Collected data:
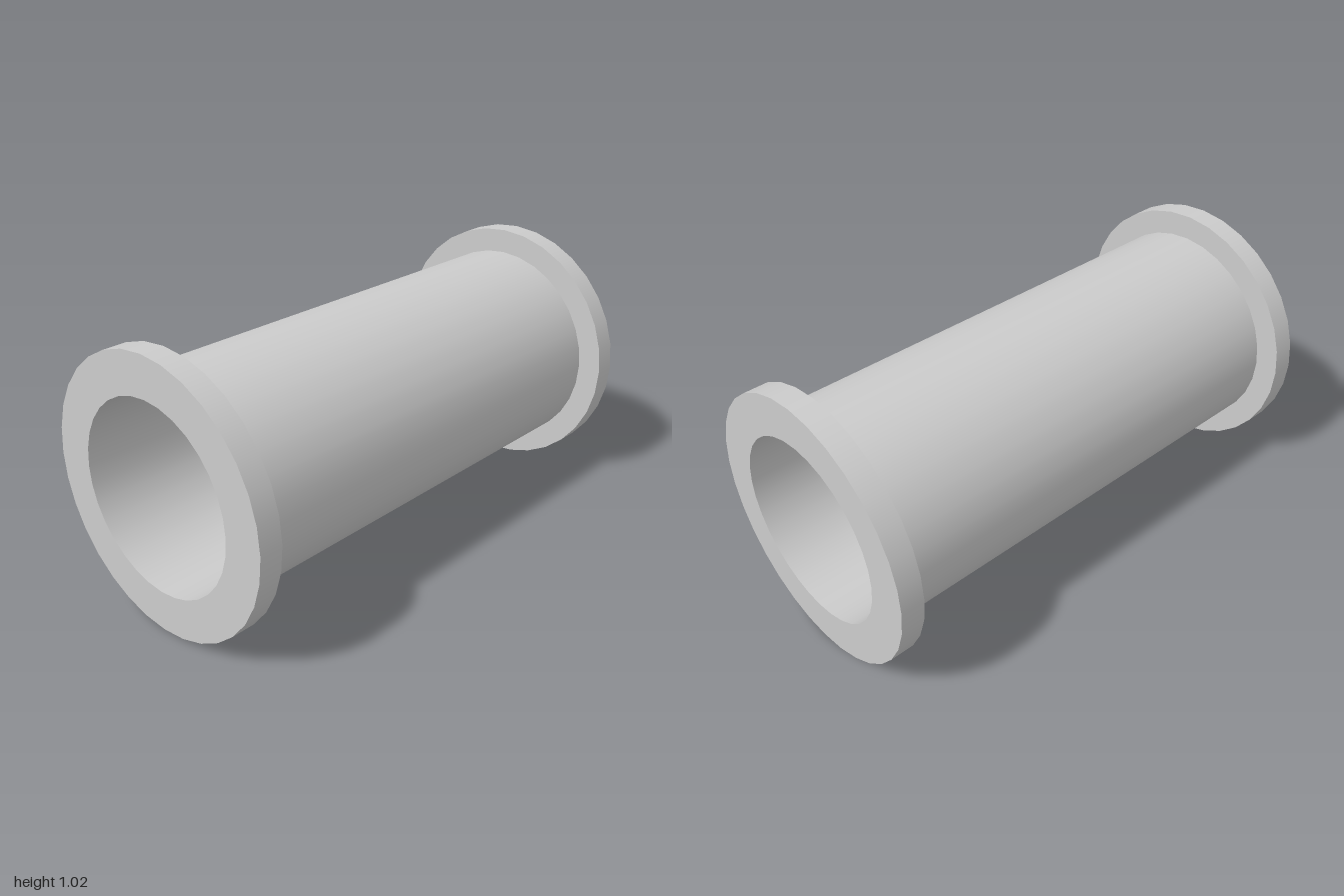
import * as THREE from 'three';

const SEGMENTS = 32;
const FLANGE_R = 0.51, BODY_R = 0.414, BORE_R = 0.355;
const END_X = 1, FLANGE_X = 0.91, FLOOR_X = 0.2;

export function createModel() {
  const model = new THREE.Group();
  model.name = 'flangedPipe';
  const material = new THREE.MeshStandardMaterial({ color: 0xcccccc });
  const boreMaterial = new THREE.MeshStandardMaterial({ color: 0xcccccc, side: THREE.BackSide });

  // Everything is built along y, then laid along x at axis height
  const add = (name, geometry, parent, mat = material) => {
    geometry.rotateZ(-Math.PI / 2).translate(0, FLANGE_R, 0);
    const mesh = new THREE.Mesh(geometry, mat);
    mesh.name = name;
    parent.add(mesh);
  };
  const tube = (radius, from, to) =>
    new THREE.CylinderGeometry(radius, radius, Math.abs(to - from), SEGMENTS, 1, true)
      .translate(0, (from + to) / 2, 0);
  const lay = (flat, x, facing) => flat.rotateX(-facing * Math.PI / 2).translate(0, x, 0);
  const ring = (inner, outer) => new THREE.RingGeometry(inner, outer, SEGMENTS);

  // Outer wall of the pipe
  add('pipeBody', tube(BODY_R, -FLANGE_X, FLANGE_X), model);

  for (const side of [-1, 1]) {
    const end = new THREE.Group();
    end.name = side > 0 ? 'leftEnd' : 'rightEnd';
    model.add(end);

    // Flange: rim, outer face and inner shoulder
    add('flangeRim', tube(FLANGE_R, side * FLANGE_X, side * END_X), end);
    add('flangeFace', lay(ring(BORE_R, FLANGE_R), side * END_X, side), end);
    add('flangeShoulder', lay(ring(BODY_R, FLANGE_R), side * FLANGE_X, -side), end);

    // Bore, closed by a floor deep inside
    add('boreWall', tube(BORE_R, side * FLOOR_X, side * END_X), end, boreMaterial);
    add('boreFloor', lay(new THREE.CircleGeometry(BORE_R, SEGMENTS), side * FLOOR_X, side), end);
  }
  return model;
}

**WHAT THE EXERCISE ASKS**
Repeat the records above verbatim, with no pictures in the result.

**RESULT BELOW**
import * as THREE from 'three';

const SEGMENTS = 32;
const FLANGE_R = 0.51, BODY_R = 0.414, BORE_R = 0.355;
const END_X = 1, FLANGE_X = 0.91, FLOOR_X = 0.2;

export function createModel() {
  const model = new THREE.Group();
  model.name = 'flangedPipe';
  const material = new THREE.MeshStandardMaterial({ color: 0xcccccc });
  const boreMaterial = new THREE.MeshStandardMaterial({ color: 0xcccccc, side: THREE.BackSide });

  // Everything is built along y, then laid along x at axis height
  const add = (name, geometry, parent, mat = material) => {
    geometry.rotateZ(-Math.PI / 2).translate(0, FLANGE_R, 0);
    const mesh = new THREE.Mesh(geometry, mat);
    mesh.name = name;
    parent.add(mesh);
  };
  const tube = (radius, from, to) =>
    new THREE.CylinderGeometry(radius, radius, Math.abs(to - from), SEGMENTS, 1, true)
      .translate(0, (from + to) / 2, 0);
  const lay = (flat, x, facing) => flat.rotateX(-facing * Math.PI / 2).translate(0, x, 0);
  const ring = (inner, outer) => new THREE.RingGeometry(inner, outer, SEGMENTS);

  // Outer wall of the pipe
  add('pipeBody', tube(BODY_R, -FLANGE_X, FLANGE_X), model);

  for (const side of [-1, 1]) {
    const end = new THREE.Group();
    end.name = side > 0 ? 'leftEnd' : 'rightEnd';
    model.add(end);

    // Flange: rim, outer face and inner shoulder
    add('flangeRim', tube(FLANGE_R, side * FLANGE_X, side * END_X), end);
    add('flangeFace', lay(ring(BORE_R, FLANGE_R), side * END_X, side), end);
    add('flangeShoulder', lay(ring(BODY_R, FLANGE_R), side * FLANGE_X, -side), end);

    // Bore, closed by a floor deep inside
    add('boreWall', tube(BORE_R, side * FLOOR_X, side * END_X), end, boreMaterial);
    add('boreFloor', lay(new THREE.CircleGeometry(BORE_R, SEGMENTS), side * FLOOR_X, side), end);
  }
  return model;
}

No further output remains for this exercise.